5 Apr

Kevin Kerrigan | The Guam Daily Post

The District Court of Guam has granted class action status to the lawsuit filed by the Guam Contractors Association and 11 other plaintiffs against the U.S. Citizenship and Immigration Services over USCIS’ blanket denial of H-2B visas for skilled foreign workers.

“It’s another significant step in the right direction,” said Jeff Joseph, lead counsel for the plaintiffs who filed this class action lawsuit in October 2016.

Monday’s decision by Chief Judge Frances Tydingco-Gatewood follows the preliminary injunction in favor of the 12 plaintiffs that she issued on Jan. 23.

In that January ruling, the judge ordered USCIS to reverse its previous denials of H-2B worker petitions, and to stop the blanket denial of future petitions – at least temporarily – until the merits of the case have been decided.
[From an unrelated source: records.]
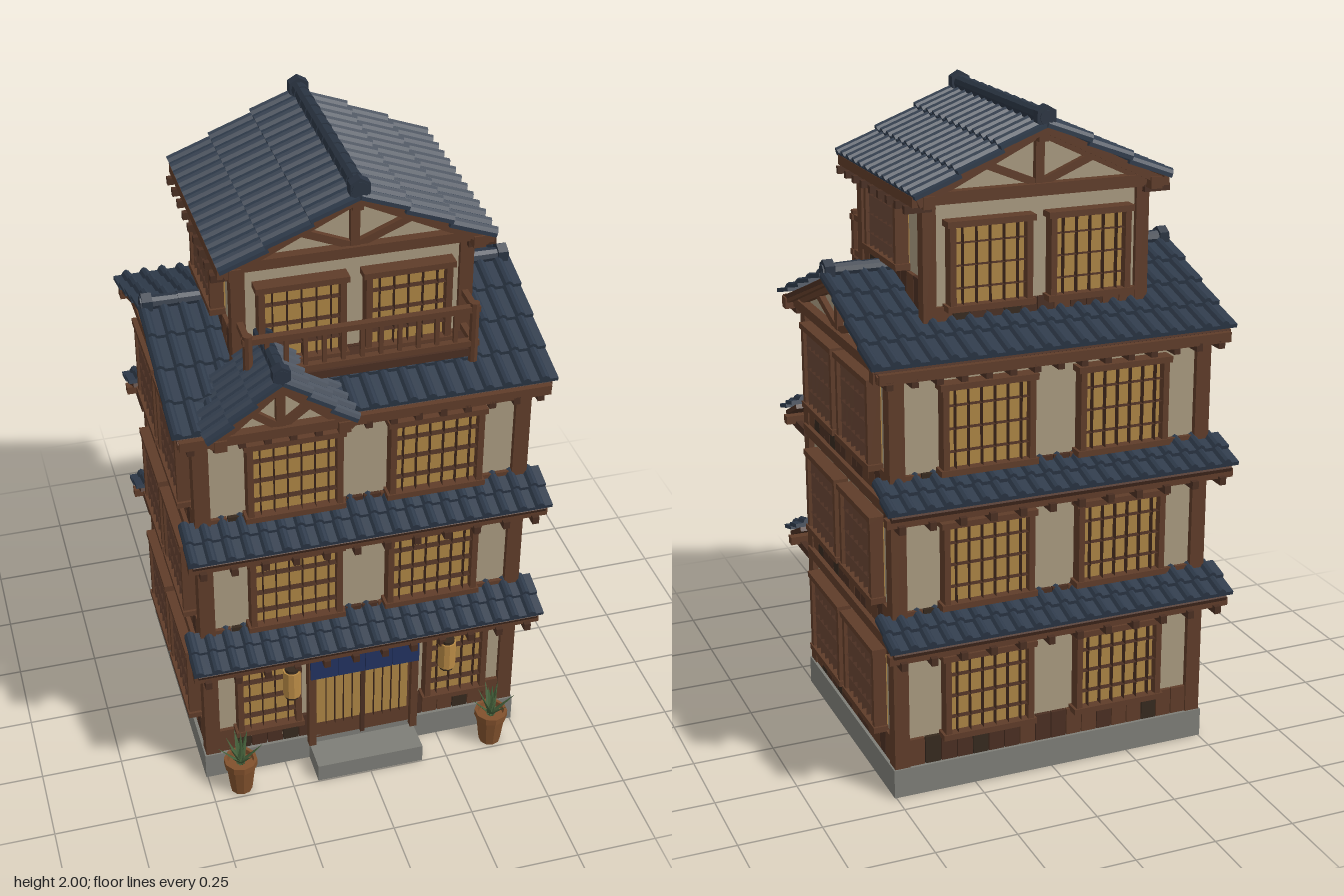
import * as THREE from 'three';

const mat = (color) => new THREE.MeshStandardMaterial({ color, flatShading: true });
const M = {
  tile: mat(0x2f3b4b), ridge: mat(0x2a3442), wood: mat(0x5f3c29), dark: mat(0x4a2f22), deep: mat(0x36291e),
  plaster: mat(0xa8997f), pane: mat(0xab8444), stone: mat(0x7d7d77), cloth: mat(0x223260),
  pot: mat(0x80502c), leaf: mat(0x44603a), lantern: mat(0xb98a45),
};
const finMat = new THREE.MeshStandardMaterial({ color: 0x4a2f22, side: THREE.DoubleSide });
const CZ = -0.02, HX = 0.5, HZ = 0.405; // body centre and half sizes

function add(parent, name, geo, material, x = 0, y = 0, z = 0) {
  const m = new THREE.Mesh(geo, material);
  m.name = name;
  m.position.set(x, y, z);
  parent.add(m);
  return m;
}
const box = (p, name, material, w, h, d, x, y, z) => add(p, name, new THREE.BoxGeometry(w, h, d), material, x, y, z);

function group(parent, name, x = 0, y = 0, z = 0, ry = 0) {
  const g = new THREE.Group();
  g.name = name;
  g.position.set(x, y, z);
  g.rotation.y = ry;
  parent.add(g);
  return g;
}

// Straight timber between two points of a plane facing +z
function timber(p, name, [x0, y0], [x1, y1], t, depth, z, material = M.wood) {
  const m = box(p, name, material, Math.hypot(x1 - x0, y1 - y0), t, depth, (x0 + x1) / 2, (y0 + y1) / 2, z);
  m.rotation.z = Math.atan2(y1 - y0, x1 - x0);
}

// Tiled slope: starts at the ridge, falls towards +z in overlapping rows
function tiledSlope(parent, name, width, run, rise, cols, rows, x, y, z, ry = 0) {
  const g = group(parent, name, x, y, z, ry);
  const len = Math.hypot(run, rise), angle = Math.atan2(rise, run), L = len / rows, pitch = width / cols;
  const roll = [[0, 0.012], [0.12, 0.022], [0.28, 0.027], [0.44, 0.022], [0.56, 0.012]];
  const s = new THREE.Shape();
  s.moveTo(-width / 2, 0);
  for (let c = 0; c < cols; c++) for (const [t, h] of roll) s.lineTo(-width / 2 + (c + t) * pitch, h);
  s.lineTo(width / 2, 0.012);
  s.lineTo(width / 2, 0);
  const geo = new THREE.ExtrudeGeometry(s, { depth: L * 1.04, bevelEnabled: false });
  for (let i = 0; i < rows; i++) {
    const row = add(g, 'tileRow', geo, M.tile, 0, -Math.sin(angle) * i * L, Math.cos(angle) * i * L);
    row.rotation.x = angle - 0.012 / L;
  }
  const deck = box(g, 'roofDeck', M.dark, width - 0.03, 0.014, len - 0.01, 0, -rise / 2 - 0.008, run / 2);
  deck.rotation.x = angle;
  return g;
}

// Ridge of overlapping round tiles along local x, with end blocks
function ridgeCap(parent, length, r, n, x, y, z, ry = 0) {
  const g = group(parent, 'ridge', x, y, z, ry), step = length / n;
  const geo = new THREE.CylinderGeometry(r, r * 0.85, step * 1.08, 10).rotateZ(Math.PI / 2);
  for (let i = 0; i < n; i++) add(g, 'ridgeTile', geo, M.ridge, -length / 2 + (i + 0.5) * step, 0, 0);
  for (const s of [-1, 1]) {
    const end = add(g, 'ridgeEnd', new THREE.CylinderGeometry(r * 1.3, r * 1.3, 0.03, 6).rotateZ(Math.PI / 2), M.ridge, s * (length / 2 - 0.015), 0.003, 0);
    end.rotation.x = Math.PI / 6;
  }
}

// Plastered gable with truss; barge boards stand "out" in front of it
function gable(parent, half, rise, out, x, y, z, ry = 0) {
  const g = group(parent, 'gable', x, y, z, ry);
  const tri = new THREE.Shape([new THREE.Vector2(-half, 0), new THREE.Vector2(half, 0), new THREE.Vector2(0, rise)]);
  add(g, 'gablePlaster', new THREE.ExtrudeGeometry(tri, { depth: 0.02, bevelEnabled: false }), M.plaster, 0, 0, -0.02);
  box(g, 'tieBeam', M.wood, half * 2, 0.03, 0.04, 0, 0.0, 0.01);
  box(g, 'kingPost', M.wood, 0.026, rise, 0.03, 0, rise / 2, 0.005);
  for (const s of [-1, 1]) {
    timber(g, 'strut', [s * 0.01, 0.015], [s * half * 0.48, rise * 0.48], 0.022, 0.025, 0.005);
    timber(g, 'rafter', [s * half, -0.01], [0, rise - 0.01], 0.028, 0.03, 0.008);
    timber(g, 'bargeBoard', [s * (half + 0.02), -0.008], [0, rise + 0.004], 0.024, 0.018, out);
    box(g, 'purlinEnd', M.wood, 0.035, 0.035, out + 0.03, s * (half - 0.01), -0.005, out / 2);
  }
  box(g, 'ridgePurlin', M.wood, 0.03, 0.03, out, 0, rise - 0.02, out / 2);
}

// Framed lattice window; origin at centre on the wall plane, facing +z
function latticeWindow(parent, w, h, x, y) {
  const g = group(parent, 'window', x, y, 0), t = 0.018;
  box(g, 'pane', M.pane, w - t, h - t, 0.02, 0, 0, 0.01);
  for (const s of [-1, 1]) {
    box(g, 'jamb', M.wood, t, h, 0.04, s * (w - t) / 2, 0, 0.026);
    box(g, s > 0 ? 'head' : 'sill', M.wood, w + 0.016, t, 0.046, 0, s * (h - t) / 2, 0.027);
  }
  // thin deep fins
  const v = new THREE.PlaneGeometry(0.022, h - 2 * t).rotateY(Math.PI / 2);
  const hz = new THREE.PlaneGeometry(w - 2 * t, 0.022).rotateX(Math.PI / 2);
  const n = Math.round(w / 0.04);
  for (let i = 1; i < n; i++) add(g, 'latticeUpright', v, finMat, -w / 2 + (w * i) / n, 0, 0.031);
  for (const k of [-0.25, 0, 0.25]) add(g, 'latticeBar', hz, finMat, 0, k * h, 0.031);
}

// Strip of upright boards
function planks(parent, half, y0, y1, skip = 0) {
  const n = Math.round(half / 0.026), w = (2 * half) / n, shades = [M.wood, M.dark, M.wood, M.deep, M.dark];
  for (let i = 0; i < n; i++) {
    const x = -half + (i + 0.5) * w;
    if (Math.abs(x) < skip) continue;
    box(parent, 'plank', shades[(i * 3 + (i >> 2)) % 5], w * 0.94, y1 - y0, 0.012, x, (y0 + y1) / 2, 0.007);
  }
}

function eachSide(fn) { // front, left, back, right
  for (let k = 0; k < 4; k++) fn(k, (k * Math.PI) / 2, k % 2 === 1);
}

function mainBody(root) {
  const body = group(root, 'mainBody', 0, 0, CZ);
  box(body, 'foundation', M.stone, 1.01, 0.09, 0.82, 0, 0.045, 0);
  box(body, 'plasterWalls', M.plaster, 0.965, 1.22, 0.775, 0, 0.7, 0);
  for (const sx of [-1, 1]) for (const sz of [-1, 1]) box(body, 'cornerPost', M.wood, 0.046, 1.23, 0.046, sx * (HX - 0.023), 0.7, sz * (HZ - 0.023));
  const floors = [[0.09, 0.175, 0.305], [0.5, 0.585, 0.72], [0.915, 1.0, 1.13]];
  eachSide((k, ry, side) => {
    const d = side ? HX - 0.0175 : HZ - 0.0175, half = side ? 0.36 : 0.455;
    const g = group(body, 'wallFace', Math.sin(ry) * d, 0, Math.cos(ry) * d, ry);
    floors.forEach(([y0, y1, wy], f) => {
      const entrance = k === 0 && f === 0;
      planks(g, half, y0, y1, entrance ? 0.17 : 0);
      box(g, 'floorBeam', M.wood, half * 2 + 0.05, 0.032, 0.03, 0, [0.48, 0.898, 1.295][f], 0.01);
      for (const s of [-1, 1]) {
        if (entrance) latticeWindow(g, 0.2, 0.27, s * 0.3, wy);
        else latticeWindow(g, side ? 0.285 : 0.28, 0.27, s * (side ? 0.1625 : 0.21), wy);
      }
    });
  });
  // pent roofs between storeys, front and back
  for (const y of [0, 0.415]) for (const ry of [0, Math.PI]) {
    const g = group(body, 'pentRoof', 0, y, 0, ry);
    tiledSlope(g, 'pentTiles', 1.09, 0.125, 0.06, 20, 2, 0, 0.565, 0.38);
    box(g, 'eaveBeam', M.wood, 1.08, 0.026, 0.03, 0, 0.485, 0.475);
    for (let i = 0; i < 12; i++) box(g, 'bracket', M.dark, 0.02, 0.024, 0.13, -0.5 + i / 11, 0.468, 0.44);
  }
  // main roof, ridge from side to side
  for (const ry of [0, Math.PI]) {
    tiledSlope(body, 'mainRoofSlope', 1.12, 0.435, 0.165, 20, 4, 0, 1.485, 0, ry);
    const g = group(body, 'mainEave', 0, 0, 0, ry);
    box(g, 'fascia', M.wood, 1.08, 0.03, 0.02, 0, 1.305, 0.44);
    for (let i = 0; i < 15; i++) box(g, 'rafterEnd', M.dark, 0.02, 0.024, 0.07, -0.51 + (i * 1.02) / 14, 1.285, 0.415);
  }
  ridgeCap(body, 1.1, 0.024, 10, 0, 1.503, 0);
  for (const s of [-1, 1]) gable(body, 0.42, 0.16, 0.04, s * 0.495, 1.31, 0, (s * Math.PI) / 2);
}

function topStorey(root) {
  const top = group(root, 'topStorey', 0, 0, CZ);
  box(top, 'plasterWalls', M.plaster, 0.66, 0.42, 0.53, 0, 1.56, 0);
  for (const sx of [-1, 1]) for (const sz of [-1, 1]) box(top, 'cornerPost', M.wood, 0.04, 0.42, 0.04, sx * 0.328, 1.56, sz * 0.26);
  eachSide((k, ry, side) => {
    const d = side ? 0.33 : 0.265;
    const g = group(top, 'wallFace', Math.sin(ry) * d, 0, Math.cos(ry) * d, ry);
    planks(g, side ? 0.24 : 0.31, 1.38, side ? 1.515 : 1.44);
    box(g, 'wallPlate', M.wood, side ? 0.56 : 0.7, 0.03, 0.034, 0, 1.75, 0.01);
    if (side) latticeWindow(g, 0.27, 0.23, 0, 1.635);
    else for (const s of [-1, 1]) latticeWindow(g, 0.25, 0.26, s * 0.153, 1.56);
  });
  for (const s of [-1, 1]) {
    tiledSlope(top, 'topRoofSlope', 0.68, 0.378, 0.18, 13, 3, 0, 1.935, 0, (s * Math.PI) / 2);
    box(top, 'fascia', M.wood, 0.016, 0.03, 0.64, s * 0.383, 1.755, 0);
    for (let i = 0; i < 9; i++) box(top, 'rafterEnd', M.dark, 0.08, 0.022, 0.018, s * 0.365, 1.73, -0.288 + i * 0.072);
    gable(top, 0.355, 0.17, 0.045, 0, 1.757, s * 0.272, s > 0 ? 0 : Math.PI);
  }
  ridgeCap(top, 0.67, 0.025, 11, 0, 1.962, 0, Math.PI / 2);
}

function balcony(root) {
  const g = group(root, 'balcony');
  box(g, 'balconyFloor', M.dark, 0.67, 0.025, 0.12, 0, 1.425, 0.295);
  for (const y of [1.455, 1.565]) {
    box(g, 'frontRail', M.wood, 0.68, 0.018, 0.022, 0, y, 0.348);
    for (const s of [-1, 1]) box(g, 'sideRail', M.wood, 0.018, 0.018, 0.11, s * 0.325, y, 0.295);
  }
  for (const s of [-1, 1]) add(g, 'railPost', new THREE.CylinderGeometry(0.014, 0.014, 0.19, 8), M.wood, s * 0.325, 1.49, 0.35);
  for (let i = 1; i < 12; i++) box(g, 'baluster', M.wood, 0.012, 0.11, 0.012, -0.325 + (i * 0.65) / 12, 1.51, 0.348);
}

function dormer(root) {
  const g = group(root, 'dormer', -0.262, 0, 0.3675);
  for (const s of [-1, 1]) tiledSlope(g, 'dormerSlope', 0.235, 0.2, 0.165, 5, 3, 0, 1.495, 0, (s * Math.PI) / 2);
  ridgeCap(g, 0.23, 0.022, 5, 0, 1.522, 0, Math.PI / 2);
  gable(g, 0.185, 0.155, 0.03, 0, 1.335, 0.075);
}

function entrance(root) {
  const g = group(root, 'entrance');
  box(g, 'step', M.stone, 0.34, 0.06, 0.13, 0, 0.03, 0.432);
  box(g, 'doorBoard', M.wood, 0.32, 0.38, 0.02, 0, 0.27, 0.38);
  for (const s of [-1, 1]) {
    box(g, 'doorPost', M.wood, 0.022, 0.42, 0.035, s * 0.165, 0.28, 0.395);
    box(g, 'doorPane', M.pane, 0.14, 0.24, 0.01, s * 0.077, 0.265, 0.388);
    const fin = new THREE.PlaneGeometry(0.016, 0.24).rotateY(Math.PI / 2);
    for (let i = 0; i < 4; i++) add(g, 'doorLattice', fin, finMat, s * (0.035 + i * 0.028), 0.265, 0.4);
  }
  box(g, 'doorStile', M.dark, 0.014, 0.38, 0.015, 0, 0.27, 0.394);
  for (let i = 0; i < 4; i++) box(g, 'doorCurtain', M.cloth, 0.085, 0.125, 0.008, -0.1305 + i * 0.087, 0.42, 0.42);
  box(g, 'curtainRod', M.wood, 0.38, 0.012, 0.012, 0, 0.485, 0.42);

  const potProfile = [[0, 0], [0.034, 0], [0.046, 0.1], [0.052, 0.1], [0.052, 0.122], [0.042, 0.122], [0.04, 0.105], [0, 0.105]].map(([x, y]) => new THREE.Vector2(x, y));
  for (const s of [-1, 1]) {
    // hanging lantern
    const l = group(g, 'lantern', s * 0.245, 0.415, 0.473);
    add(l, 'lanternPaper', new THREE.CylinderGeometry(0.027, 0.027, 0.095, 10), M.lantern);
    for (const e of [-1, 1]) add(l, 'lanternCap', new THREE.CylinderGeometry(0.022, 0.022, 0.012, 10), M.deep, 0, e * 0.052, 0);
    // potted plant
    const p = group(g, 'pottedPlant', s * 0.408, 0, 0.458);
    add(p, 'pot', new THREE.LatheGeometry(potProfile, 10), M.pot);
    for (let i = 0; i < 13; i++) {
      const leaf = add(p, 'leaf', new THREE.ConeGeometry(0.014, 0.11, 4).scale(1, 1, 0.35).translate(0, 0.055, 0), M.leaf, 0, 0.105, 0);
      leaf.rotation.set(0.15 + (i % 3) * 0.28, i * 2.4, 0, 'YXZ');
    }
  }
}

export function createModel() {
  const root = new THREE.Group();
  root.name = 'townhouse';
  mainBody(root);
  topStorey(root);
  balcony(root);
  dormer(root);
  entrance(root);
  return root;
}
However, that decision applied only to the 12 plaintiffs.

Joseph said this latest order to grant class action status to the case “opens the lawsuit up to any employer in Guam who has been denied or will be denied in the future an H-2B petition.”

“It’s significant in that it’s no longer limited to the plaintiffs,” he said.

The decision means that the court has recognized this is a “systemic problem” said Joseph, that affects “all employers petitioning for H-2B workers.” As a result, he said the court has “expanded the eligibility for the relief under the injunction to the entire class.”

Robertson: ‘Hallelujah’

“Hallelujah,” declared John Robertson on hearing the news. Civilian and military construction projects need foreign labor to fill the shortage of local skilled workers, industry officials have said in previous reports.

Robertson is president of AmOrient Engineering and he chairs the committee overseeing the H-2B litigation.

“This is a happy day for the construction industry in particular and for the Guam economic community as a whole,” he said.

Robertson said many Guam businesses and their customers have been damaged over the past two years as a result of what he called “the senseless denial of H-2B temporary work visas” by USCIS.

However, he also cautioned that “there are some stipulations in the order that must be followed” and this latest order “must be tested by submission of petitions” for H-2B visas from employers who are not among the 12 plaintiffs in the lawsuit.

Robertson added that the decision does not end the lawsuit.

Still to be decided is their discovery motion, which seeks USCIS records that may reveal the timing, and reasoning, behind the sudden switch from 98 percent approval of H-2B petitions, to a policy of denying all H-2B applications.

“We’re quite sure there was some change of policy, although they’re denying it,” Robertson said.

The final step, he said, is a permanent injunction to ensure that the preliminary injunction granted in January remains in place.

“We have the means now to resume business as usual” said Robertson, but we only have a preliminary injunction, he said.

“We must now proceed to the next phase of securing a permanent injunction,” he said and “this requires more funding to support our legal team.”–b-visa-lawsuit/article_98033d86-3617-11e8-a18c-8b0f17d08b4e.html